REICHARD: Critics of this move say it will cost us credibility because allies will see this as breaking our commitments. What do you say to that? Are there good arguments for leaving Syria?
FERNANDEZ: Look, I’m speaking as someone who finds some good things to say about the president’s foreign policy in many ways. I think this is a perfect example of something where you can be right on the macro and be really, really wrong on the micro. The concept that we have too many troops, too many soldiers, too much of a presence in the world is a perfectly defendable one and one that I think many Americans share. But the reality is our presence on the ground in Syria with the SDF, with the YPG allies, Kurdish and non-Kurdish fighters was a force for good. It prevented our adversaries from gaining that territory. It protected religious minorities, including Syrian Christians in that area. So, you know, it was not a bad thing that we were doing. It was not a costly, heavy footprint like we see elsewhere with American soldiers, say, in Korea or Germany or something like that.
REICHARD: President Trump says we will continue to supply weapons to the Kurds for their fight against ISIS. How likely is that to happen and if it does will it be too little too late given the Turkish offensive that started on Wednesday?
FERNANDEZ: Yeah, I mean, nobody in the region knows what to believe. Threatening Turkey, welcoming Turkey to do this, talking about weapons, talking about nobody—everyone in the region is totally confused. They’re all drawing their own conclusions—both our enemies and our friends.
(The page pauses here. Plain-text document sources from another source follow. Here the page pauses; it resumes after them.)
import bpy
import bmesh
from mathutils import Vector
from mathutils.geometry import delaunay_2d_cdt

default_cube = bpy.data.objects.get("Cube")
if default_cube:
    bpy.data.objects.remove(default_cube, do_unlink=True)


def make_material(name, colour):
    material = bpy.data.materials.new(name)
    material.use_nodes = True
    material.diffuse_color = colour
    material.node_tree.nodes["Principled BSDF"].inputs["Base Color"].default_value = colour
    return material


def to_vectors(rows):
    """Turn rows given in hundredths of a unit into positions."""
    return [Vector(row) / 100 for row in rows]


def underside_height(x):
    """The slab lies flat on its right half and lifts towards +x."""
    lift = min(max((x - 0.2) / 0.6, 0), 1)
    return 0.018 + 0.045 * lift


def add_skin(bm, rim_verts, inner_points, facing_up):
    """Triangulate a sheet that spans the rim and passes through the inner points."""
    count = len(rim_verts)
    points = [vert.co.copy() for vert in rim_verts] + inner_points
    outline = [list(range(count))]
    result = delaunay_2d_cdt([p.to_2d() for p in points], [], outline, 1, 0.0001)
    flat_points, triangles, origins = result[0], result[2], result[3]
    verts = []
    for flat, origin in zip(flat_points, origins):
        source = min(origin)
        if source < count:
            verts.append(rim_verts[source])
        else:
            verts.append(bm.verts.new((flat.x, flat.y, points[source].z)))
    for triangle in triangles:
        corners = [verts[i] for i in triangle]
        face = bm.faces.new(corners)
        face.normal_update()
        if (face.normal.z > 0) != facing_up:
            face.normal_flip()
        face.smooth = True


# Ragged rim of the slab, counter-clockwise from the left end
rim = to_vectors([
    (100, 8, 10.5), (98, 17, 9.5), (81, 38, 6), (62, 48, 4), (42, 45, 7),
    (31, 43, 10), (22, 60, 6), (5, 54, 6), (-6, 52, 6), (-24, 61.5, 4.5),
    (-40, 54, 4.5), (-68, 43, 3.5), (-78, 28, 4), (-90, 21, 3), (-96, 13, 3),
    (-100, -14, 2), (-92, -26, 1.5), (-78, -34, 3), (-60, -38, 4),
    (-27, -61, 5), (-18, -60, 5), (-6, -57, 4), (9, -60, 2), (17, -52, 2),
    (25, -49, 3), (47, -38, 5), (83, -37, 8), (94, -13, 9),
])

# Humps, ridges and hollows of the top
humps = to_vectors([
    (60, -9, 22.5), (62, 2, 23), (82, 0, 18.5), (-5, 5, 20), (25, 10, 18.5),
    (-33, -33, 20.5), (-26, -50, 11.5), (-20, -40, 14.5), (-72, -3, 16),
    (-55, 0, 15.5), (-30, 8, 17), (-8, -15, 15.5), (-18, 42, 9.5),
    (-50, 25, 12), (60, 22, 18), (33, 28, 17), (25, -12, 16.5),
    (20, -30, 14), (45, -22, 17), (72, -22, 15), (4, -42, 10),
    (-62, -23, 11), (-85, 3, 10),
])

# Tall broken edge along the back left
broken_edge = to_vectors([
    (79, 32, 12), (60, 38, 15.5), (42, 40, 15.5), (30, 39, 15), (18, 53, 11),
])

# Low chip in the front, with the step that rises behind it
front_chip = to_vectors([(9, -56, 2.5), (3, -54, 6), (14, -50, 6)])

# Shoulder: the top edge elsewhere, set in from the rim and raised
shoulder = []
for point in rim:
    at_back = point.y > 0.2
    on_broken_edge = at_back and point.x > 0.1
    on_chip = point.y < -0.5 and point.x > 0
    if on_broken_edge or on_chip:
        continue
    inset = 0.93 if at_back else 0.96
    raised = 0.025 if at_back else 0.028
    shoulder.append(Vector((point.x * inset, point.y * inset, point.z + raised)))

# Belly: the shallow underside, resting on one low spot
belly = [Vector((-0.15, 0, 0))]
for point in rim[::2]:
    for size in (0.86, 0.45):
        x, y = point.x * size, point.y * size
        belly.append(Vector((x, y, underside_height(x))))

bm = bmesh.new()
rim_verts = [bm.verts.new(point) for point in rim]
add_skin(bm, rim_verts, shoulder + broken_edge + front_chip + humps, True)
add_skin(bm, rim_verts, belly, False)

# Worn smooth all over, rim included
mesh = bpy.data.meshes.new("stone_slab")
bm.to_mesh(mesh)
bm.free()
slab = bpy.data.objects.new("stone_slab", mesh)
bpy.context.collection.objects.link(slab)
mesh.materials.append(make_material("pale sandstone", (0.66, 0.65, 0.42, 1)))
So there’s a lot of head scratching going on in the region right now.
REICHARD: You noted in a recent Facebook post that Syrian jihadists and Islamists are already boasting about how they’re going to cleanse the area of Kurds and non-Muslim minority groups. If they’re successful, will that pave the way for ISIS to make a comeback in the area?
FERNANDEZ: Yeah. It’s really interesting. Turkey, of course, doesn’t want to lose its own soldiers, so what it is doing is kind of copying what others have done. They have Syrian fighters, Arab-Muslim fighters—some of them jihadist, some of them Islamists, some of them just mercenaries that used to fight against Assad or for Assad or with al-Qaeda or, you know, different groups. And they’re basically guns for hire. They’re these guys that are going to go in and kind of do the dirty work for the Turks and these are people who either 1) mercenaries or 2) have a kind of ideological affinity for the jihadist and Islamist worldview. So, nobody knows how it’s all going to turn out in the end. There are many, many questions and it’s very early. But certainly all the elements there for a kind of a revival or strengthening of jihadism in an area where they were defeated, or they weren’t there. All those elements are in play.
REICHARD: How is this news playing out in the Middle East?
FERNANDEZ: Well, it’s playing out, as I said—there’s a lot of despair among the minority of people who are supporters of the Syrian Kurds or who care, for example, about Syrian Christians in places like Qamishli, the Syrian quarter in Qamishli got shelled just a little while ago and there are reports of people being killed. So that’s one way it’s being reported. But a lot of the impact of it is this broader dimension which is just what do we believe from the Americans. Are the Americans leaving? And if the Americans are leaving, really leaving the Middle East, then it means for us—us meaning Turkey, meaning Iran, meaning Russia, meaning Saudi Arabia—to do what we can to get as much of the region as we can, as much influence, as many alliances as we can to, you know, to ramp up our power.
REICHARD: Former U.S. Ambassador Alberto Fernandez is president of the Middle East Broadcasting Networks. Thanks so much for joining us today!
FERNANDEZ: Thank you.